Given data below:
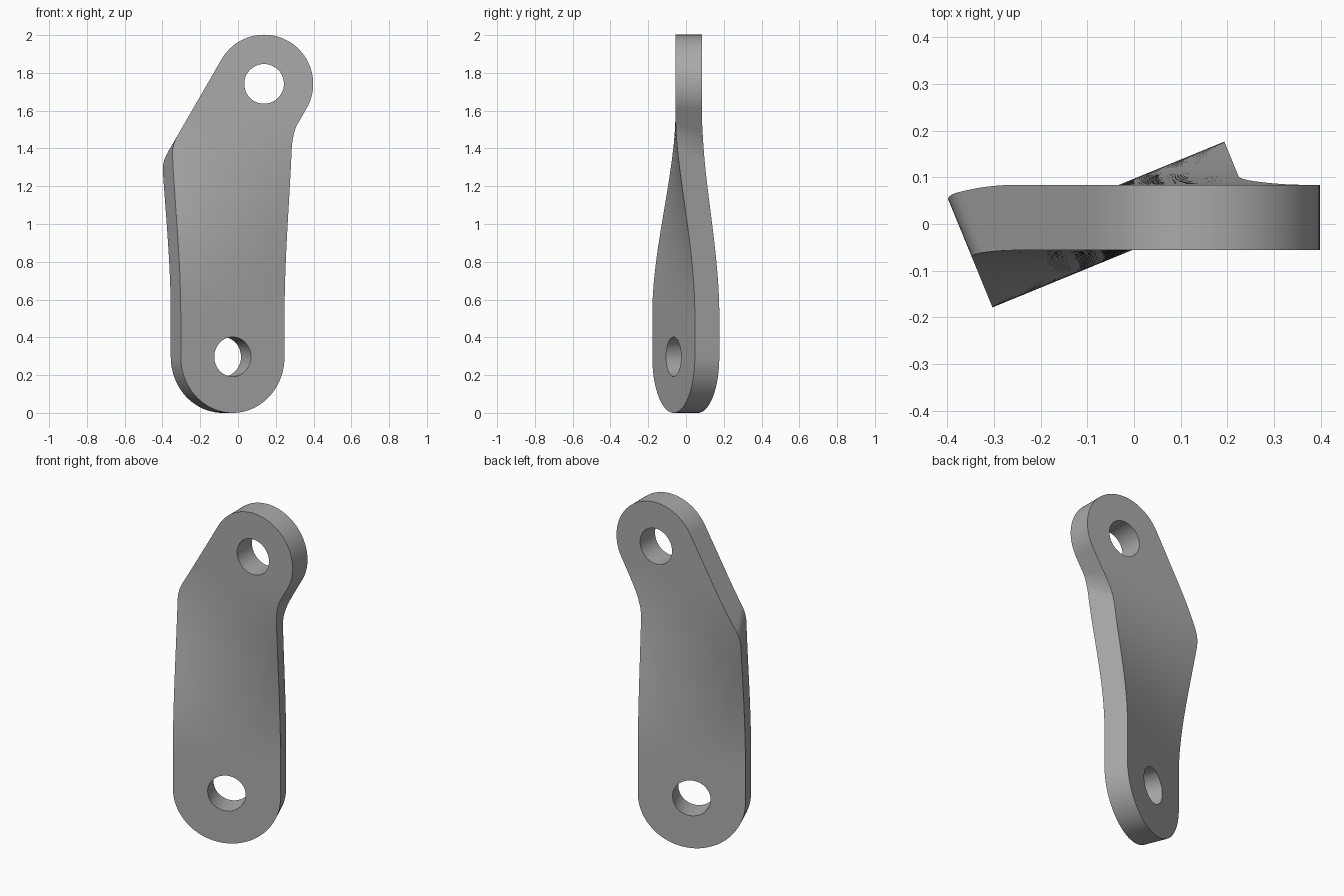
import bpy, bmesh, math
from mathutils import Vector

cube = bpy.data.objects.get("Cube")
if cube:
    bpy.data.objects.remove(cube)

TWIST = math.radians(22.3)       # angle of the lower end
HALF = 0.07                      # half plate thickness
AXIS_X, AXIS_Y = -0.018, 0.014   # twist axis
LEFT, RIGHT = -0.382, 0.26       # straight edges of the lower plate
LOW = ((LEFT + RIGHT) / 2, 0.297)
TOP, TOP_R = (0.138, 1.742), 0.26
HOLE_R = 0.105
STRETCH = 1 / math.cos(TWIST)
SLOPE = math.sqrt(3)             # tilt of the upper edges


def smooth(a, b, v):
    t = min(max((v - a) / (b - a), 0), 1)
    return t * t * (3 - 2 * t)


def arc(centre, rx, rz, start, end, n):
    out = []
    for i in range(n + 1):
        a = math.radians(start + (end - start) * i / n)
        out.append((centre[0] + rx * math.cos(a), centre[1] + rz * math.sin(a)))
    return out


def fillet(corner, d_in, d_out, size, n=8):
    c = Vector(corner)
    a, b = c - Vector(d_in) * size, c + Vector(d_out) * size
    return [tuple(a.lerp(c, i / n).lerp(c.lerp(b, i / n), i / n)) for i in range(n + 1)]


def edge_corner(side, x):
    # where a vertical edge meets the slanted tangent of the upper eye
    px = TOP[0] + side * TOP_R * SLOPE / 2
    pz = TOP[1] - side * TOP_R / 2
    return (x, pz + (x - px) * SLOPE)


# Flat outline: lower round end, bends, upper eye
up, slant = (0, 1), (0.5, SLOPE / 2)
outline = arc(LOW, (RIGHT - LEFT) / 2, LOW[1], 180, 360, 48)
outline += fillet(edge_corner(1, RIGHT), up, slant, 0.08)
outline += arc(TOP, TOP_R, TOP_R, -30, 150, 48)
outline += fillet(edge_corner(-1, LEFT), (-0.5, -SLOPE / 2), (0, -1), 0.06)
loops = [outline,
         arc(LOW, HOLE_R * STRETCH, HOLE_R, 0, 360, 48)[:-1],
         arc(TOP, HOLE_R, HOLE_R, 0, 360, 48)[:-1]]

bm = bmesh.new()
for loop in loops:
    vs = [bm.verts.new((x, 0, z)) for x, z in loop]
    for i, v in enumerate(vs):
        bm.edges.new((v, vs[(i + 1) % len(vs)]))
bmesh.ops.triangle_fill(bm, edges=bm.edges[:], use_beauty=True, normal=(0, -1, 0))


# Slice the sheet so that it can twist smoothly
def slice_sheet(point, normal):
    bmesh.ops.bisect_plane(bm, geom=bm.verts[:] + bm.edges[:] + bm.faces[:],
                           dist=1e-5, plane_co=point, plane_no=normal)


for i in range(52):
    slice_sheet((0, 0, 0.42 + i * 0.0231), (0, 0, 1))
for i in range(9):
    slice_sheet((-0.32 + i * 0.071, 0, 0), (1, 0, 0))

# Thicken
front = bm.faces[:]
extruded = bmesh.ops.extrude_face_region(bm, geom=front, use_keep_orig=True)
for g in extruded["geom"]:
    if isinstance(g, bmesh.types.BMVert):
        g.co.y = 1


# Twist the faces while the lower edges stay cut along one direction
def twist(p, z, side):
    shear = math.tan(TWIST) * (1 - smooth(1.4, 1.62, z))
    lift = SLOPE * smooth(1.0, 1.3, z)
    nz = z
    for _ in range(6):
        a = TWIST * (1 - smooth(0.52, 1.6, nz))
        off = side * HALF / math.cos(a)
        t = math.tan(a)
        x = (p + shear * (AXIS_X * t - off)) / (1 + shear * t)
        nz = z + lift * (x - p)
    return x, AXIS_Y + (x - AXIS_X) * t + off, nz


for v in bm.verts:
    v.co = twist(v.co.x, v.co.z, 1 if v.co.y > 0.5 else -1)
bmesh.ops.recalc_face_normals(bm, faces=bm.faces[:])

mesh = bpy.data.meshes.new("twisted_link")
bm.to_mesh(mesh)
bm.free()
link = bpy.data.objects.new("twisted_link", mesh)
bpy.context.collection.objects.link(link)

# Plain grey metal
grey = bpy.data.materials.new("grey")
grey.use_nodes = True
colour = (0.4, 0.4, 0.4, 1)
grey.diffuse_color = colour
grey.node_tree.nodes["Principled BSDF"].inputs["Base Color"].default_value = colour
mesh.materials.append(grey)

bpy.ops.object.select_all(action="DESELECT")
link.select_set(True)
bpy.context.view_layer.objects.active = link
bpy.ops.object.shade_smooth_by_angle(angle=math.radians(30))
End of Given data.
• What is needed
Pictures are to be dropped; the lines from the start of the entries above through the line with "outline += fillet(edge_corner(-1, LEFT), (-0.5, -SLOPE" are to be given again verbatim.

• Reply
import bpy, bmesh, math
from mathutils import Vector

cube = bpy.data.objects.get("Cube")
if cube:
    bpy.data.objects.remove(cube)

TWIST = math.radians(22.3)       # angle of the lower end
HALF = 0.07                      # half plate thickness
AXIS_X, AXIS_Y = -0.018, 0.014   # twist axis
LEFT, RIGHT = -0.382, 0.26       # straight edges of the lower plate
LOW = ((LEFT + RIGHT) / 2, 0.297)
TOP, TOP_R = (0.138, 1.742), 0.26
HOLE_R = 0.105
STRETCH = 1 / math.cos(TWIST)
SLOPE = math.sqrt(3)             # tilt of the upper edges


def smooth(a, b, v):
    t = min(max((v - a) / (b - a), 0), 1)
    return t * t * (3 - 2 * t)


def arc(centre, rx, rz, start, end, n):
    out = []
    for i in range(n + 1):
        a = math.radians(start + (end - start) * i / n)
        out.append((centre[0] + rx * math.cos(a), centre[1] + rz * math.sin(a)))
    return out


def fillet(corner, d_in, d_out, size, n=8):
    c = Vector(corner)
    a, b = c - Vector(d_in) * size, c + Vector(d_out) * size
    return [tuple(a.lerp(c, i / n).lerp(c.lerp(b, i / n), i / n)) for i in range(n + 1)]


def edge_corner(side, x):
    # where a vertical edge meets the slanted tangent of the upper eye
    px = TOP[0] + side * TOP_R * SLOPE / 2
    pz = TOP[1] - side * TOP_R / 2
    return (x, pz + (x - px) * SLOPE)


# Flat outline: lower round end, bends, upper eye
up, slant = (0, 1), (0.5, SLOPE / 2)
outline = arc(LOW, (RIGHT - LEFT) / 2, LOW[1], 180, 360, 48)
outline += fillet(edge_corner(1, RIGHT), up, slant, 0.08)
outline += arc(TOP, TOP_R, TOP_R, -30, 150, 48)
outline += fillet(edge_corner(-1, LEFT), (-0.5, -SLOPE / 2), (0, -1), 0.06)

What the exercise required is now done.